Items from a dataset
________

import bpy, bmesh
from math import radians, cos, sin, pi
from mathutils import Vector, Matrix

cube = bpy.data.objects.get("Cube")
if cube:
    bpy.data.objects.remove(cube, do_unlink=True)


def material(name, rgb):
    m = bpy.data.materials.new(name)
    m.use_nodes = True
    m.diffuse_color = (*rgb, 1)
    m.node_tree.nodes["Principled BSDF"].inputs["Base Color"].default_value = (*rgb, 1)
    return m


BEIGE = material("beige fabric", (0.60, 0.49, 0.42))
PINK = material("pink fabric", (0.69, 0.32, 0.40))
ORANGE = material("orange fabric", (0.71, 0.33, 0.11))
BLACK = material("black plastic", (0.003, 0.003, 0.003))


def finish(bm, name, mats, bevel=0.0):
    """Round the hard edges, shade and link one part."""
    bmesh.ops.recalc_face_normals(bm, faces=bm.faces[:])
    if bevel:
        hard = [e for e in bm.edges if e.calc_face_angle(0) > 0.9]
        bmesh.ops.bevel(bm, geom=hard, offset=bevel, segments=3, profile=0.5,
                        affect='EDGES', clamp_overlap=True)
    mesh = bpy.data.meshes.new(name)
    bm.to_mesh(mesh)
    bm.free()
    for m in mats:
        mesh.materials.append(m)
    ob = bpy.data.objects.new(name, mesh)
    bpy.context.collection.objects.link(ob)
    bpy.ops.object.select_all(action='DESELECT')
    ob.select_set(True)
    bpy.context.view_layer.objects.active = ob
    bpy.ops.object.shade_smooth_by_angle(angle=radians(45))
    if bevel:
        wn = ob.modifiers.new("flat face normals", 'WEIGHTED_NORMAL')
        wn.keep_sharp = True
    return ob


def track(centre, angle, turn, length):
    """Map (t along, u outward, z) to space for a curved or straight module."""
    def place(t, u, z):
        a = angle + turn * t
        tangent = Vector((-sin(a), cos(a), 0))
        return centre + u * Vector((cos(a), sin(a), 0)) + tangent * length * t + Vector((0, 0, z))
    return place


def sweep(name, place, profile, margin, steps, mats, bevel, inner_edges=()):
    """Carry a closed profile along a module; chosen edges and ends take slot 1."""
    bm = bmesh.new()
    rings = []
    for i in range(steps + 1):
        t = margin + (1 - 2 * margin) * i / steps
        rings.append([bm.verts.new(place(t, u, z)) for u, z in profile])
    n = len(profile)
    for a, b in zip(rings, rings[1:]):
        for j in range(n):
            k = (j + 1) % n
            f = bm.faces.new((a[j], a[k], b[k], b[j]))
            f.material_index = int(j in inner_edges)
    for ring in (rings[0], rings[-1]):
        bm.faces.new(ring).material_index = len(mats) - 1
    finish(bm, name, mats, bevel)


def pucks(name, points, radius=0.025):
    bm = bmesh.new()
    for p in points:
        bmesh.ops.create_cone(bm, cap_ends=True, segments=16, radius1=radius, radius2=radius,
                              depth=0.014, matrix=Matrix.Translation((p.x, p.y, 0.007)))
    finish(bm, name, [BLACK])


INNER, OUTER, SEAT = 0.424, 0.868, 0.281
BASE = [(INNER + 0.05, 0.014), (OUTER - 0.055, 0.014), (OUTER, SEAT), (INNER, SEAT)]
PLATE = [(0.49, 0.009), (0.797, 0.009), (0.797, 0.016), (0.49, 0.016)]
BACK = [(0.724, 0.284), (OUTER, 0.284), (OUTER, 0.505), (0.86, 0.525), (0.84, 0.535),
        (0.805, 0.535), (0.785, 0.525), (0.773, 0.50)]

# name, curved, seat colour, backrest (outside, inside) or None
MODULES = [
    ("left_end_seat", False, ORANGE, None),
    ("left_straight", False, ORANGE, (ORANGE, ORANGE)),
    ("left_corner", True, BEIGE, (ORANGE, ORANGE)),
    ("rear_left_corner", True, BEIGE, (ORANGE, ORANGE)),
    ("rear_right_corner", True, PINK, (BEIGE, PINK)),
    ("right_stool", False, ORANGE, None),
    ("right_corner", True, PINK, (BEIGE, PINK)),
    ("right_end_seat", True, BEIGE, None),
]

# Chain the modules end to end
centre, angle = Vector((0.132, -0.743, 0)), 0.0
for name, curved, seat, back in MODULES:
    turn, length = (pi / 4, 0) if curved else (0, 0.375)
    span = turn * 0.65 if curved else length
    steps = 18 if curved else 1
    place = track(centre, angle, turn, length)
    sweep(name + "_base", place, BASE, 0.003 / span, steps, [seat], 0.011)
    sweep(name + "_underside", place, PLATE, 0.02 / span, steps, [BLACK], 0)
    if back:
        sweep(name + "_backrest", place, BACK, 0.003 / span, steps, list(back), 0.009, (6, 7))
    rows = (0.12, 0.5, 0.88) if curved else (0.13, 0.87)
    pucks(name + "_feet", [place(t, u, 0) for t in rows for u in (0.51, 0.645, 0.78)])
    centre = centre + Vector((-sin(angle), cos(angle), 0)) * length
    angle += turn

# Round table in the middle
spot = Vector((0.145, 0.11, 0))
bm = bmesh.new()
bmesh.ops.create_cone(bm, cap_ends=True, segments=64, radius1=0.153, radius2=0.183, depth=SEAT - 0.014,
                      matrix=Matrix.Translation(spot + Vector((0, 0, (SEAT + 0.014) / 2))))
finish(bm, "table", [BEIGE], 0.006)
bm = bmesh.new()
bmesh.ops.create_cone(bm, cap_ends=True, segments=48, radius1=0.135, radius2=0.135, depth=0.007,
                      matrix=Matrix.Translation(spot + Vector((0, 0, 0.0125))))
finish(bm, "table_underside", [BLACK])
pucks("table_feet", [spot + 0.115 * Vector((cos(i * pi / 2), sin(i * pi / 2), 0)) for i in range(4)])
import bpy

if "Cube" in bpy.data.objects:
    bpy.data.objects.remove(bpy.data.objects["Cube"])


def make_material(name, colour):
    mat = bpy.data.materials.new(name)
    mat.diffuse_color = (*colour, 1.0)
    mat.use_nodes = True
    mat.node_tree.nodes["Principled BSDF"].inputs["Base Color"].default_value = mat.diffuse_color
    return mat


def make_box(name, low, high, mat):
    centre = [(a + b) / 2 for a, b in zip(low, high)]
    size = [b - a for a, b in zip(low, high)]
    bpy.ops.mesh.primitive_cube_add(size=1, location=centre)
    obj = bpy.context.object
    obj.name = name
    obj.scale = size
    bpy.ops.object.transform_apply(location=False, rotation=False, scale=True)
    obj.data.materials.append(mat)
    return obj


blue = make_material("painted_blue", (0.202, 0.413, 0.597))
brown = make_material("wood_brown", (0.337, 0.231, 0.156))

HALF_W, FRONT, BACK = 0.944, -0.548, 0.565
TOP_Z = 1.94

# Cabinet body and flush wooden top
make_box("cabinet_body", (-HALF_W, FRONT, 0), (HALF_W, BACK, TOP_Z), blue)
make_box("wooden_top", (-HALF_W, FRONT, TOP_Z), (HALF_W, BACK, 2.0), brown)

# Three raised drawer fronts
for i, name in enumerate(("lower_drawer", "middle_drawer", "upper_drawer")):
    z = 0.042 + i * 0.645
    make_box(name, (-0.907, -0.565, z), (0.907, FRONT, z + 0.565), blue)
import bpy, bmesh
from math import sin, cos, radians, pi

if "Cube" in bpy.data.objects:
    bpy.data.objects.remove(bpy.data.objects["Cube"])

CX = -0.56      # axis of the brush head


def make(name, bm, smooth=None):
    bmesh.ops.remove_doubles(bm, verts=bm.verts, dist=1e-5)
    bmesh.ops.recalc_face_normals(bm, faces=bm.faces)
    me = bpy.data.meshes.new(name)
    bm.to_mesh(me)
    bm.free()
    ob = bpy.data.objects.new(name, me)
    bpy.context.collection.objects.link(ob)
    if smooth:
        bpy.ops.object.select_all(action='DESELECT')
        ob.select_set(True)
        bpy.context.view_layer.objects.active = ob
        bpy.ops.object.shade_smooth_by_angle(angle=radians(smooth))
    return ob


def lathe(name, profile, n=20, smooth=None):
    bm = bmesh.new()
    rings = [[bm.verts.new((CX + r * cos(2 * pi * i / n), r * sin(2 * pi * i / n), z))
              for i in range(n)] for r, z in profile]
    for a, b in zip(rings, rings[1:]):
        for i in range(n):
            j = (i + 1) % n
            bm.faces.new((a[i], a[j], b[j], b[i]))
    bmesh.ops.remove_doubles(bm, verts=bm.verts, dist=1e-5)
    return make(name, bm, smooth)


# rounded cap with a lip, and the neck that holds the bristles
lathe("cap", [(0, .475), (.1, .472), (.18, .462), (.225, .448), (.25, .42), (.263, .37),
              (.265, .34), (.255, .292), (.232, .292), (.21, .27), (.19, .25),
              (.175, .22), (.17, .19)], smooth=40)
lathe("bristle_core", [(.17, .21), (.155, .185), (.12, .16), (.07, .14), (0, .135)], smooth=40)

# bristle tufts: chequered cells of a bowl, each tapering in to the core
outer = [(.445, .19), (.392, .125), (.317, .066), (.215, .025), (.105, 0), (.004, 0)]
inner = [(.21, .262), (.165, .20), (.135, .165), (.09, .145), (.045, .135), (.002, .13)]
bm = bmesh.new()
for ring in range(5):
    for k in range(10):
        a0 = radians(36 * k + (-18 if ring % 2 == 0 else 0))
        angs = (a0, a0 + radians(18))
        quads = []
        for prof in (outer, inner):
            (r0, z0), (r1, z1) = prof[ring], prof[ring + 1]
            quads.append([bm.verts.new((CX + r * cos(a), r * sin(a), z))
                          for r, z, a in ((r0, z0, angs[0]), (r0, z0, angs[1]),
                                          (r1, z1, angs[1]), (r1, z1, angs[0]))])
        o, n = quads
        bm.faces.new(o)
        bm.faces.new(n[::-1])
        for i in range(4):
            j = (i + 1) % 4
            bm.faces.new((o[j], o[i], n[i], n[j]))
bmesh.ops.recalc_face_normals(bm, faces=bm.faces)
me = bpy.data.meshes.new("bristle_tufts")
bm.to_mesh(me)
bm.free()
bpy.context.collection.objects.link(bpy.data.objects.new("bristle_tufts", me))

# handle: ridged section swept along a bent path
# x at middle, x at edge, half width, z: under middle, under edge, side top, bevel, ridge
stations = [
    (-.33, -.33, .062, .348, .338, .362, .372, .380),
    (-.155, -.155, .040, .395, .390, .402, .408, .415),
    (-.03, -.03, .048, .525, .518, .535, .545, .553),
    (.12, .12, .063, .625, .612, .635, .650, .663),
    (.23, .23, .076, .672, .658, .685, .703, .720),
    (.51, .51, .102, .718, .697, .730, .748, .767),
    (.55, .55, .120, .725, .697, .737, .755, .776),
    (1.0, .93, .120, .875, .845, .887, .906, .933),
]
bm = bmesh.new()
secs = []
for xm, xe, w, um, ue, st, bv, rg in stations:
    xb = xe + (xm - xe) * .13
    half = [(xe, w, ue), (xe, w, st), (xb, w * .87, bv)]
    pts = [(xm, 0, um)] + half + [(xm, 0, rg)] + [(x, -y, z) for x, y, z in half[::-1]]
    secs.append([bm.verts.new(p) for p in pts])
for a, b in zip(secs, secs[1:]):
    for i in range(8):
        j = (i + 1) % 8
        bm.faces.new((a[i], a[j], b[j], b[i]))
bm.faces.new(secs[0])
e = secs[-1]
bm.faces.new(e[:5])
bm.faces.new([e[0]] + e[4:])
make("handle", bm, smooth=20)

________

### ASSIGNMENT
From the data, list each line in which the string "False" appears.

### SOLUTION TO THIS PROBLEM
    ("left_end_seat", False, ORANGE, None),
    ("left_straight", False, ORANGE, (ORANGE, ORANGE)),
    ("right_stool", False, ORANGE, None),
    bpy.ops.object.transform_apply(location=False, rotation=False, scale=True)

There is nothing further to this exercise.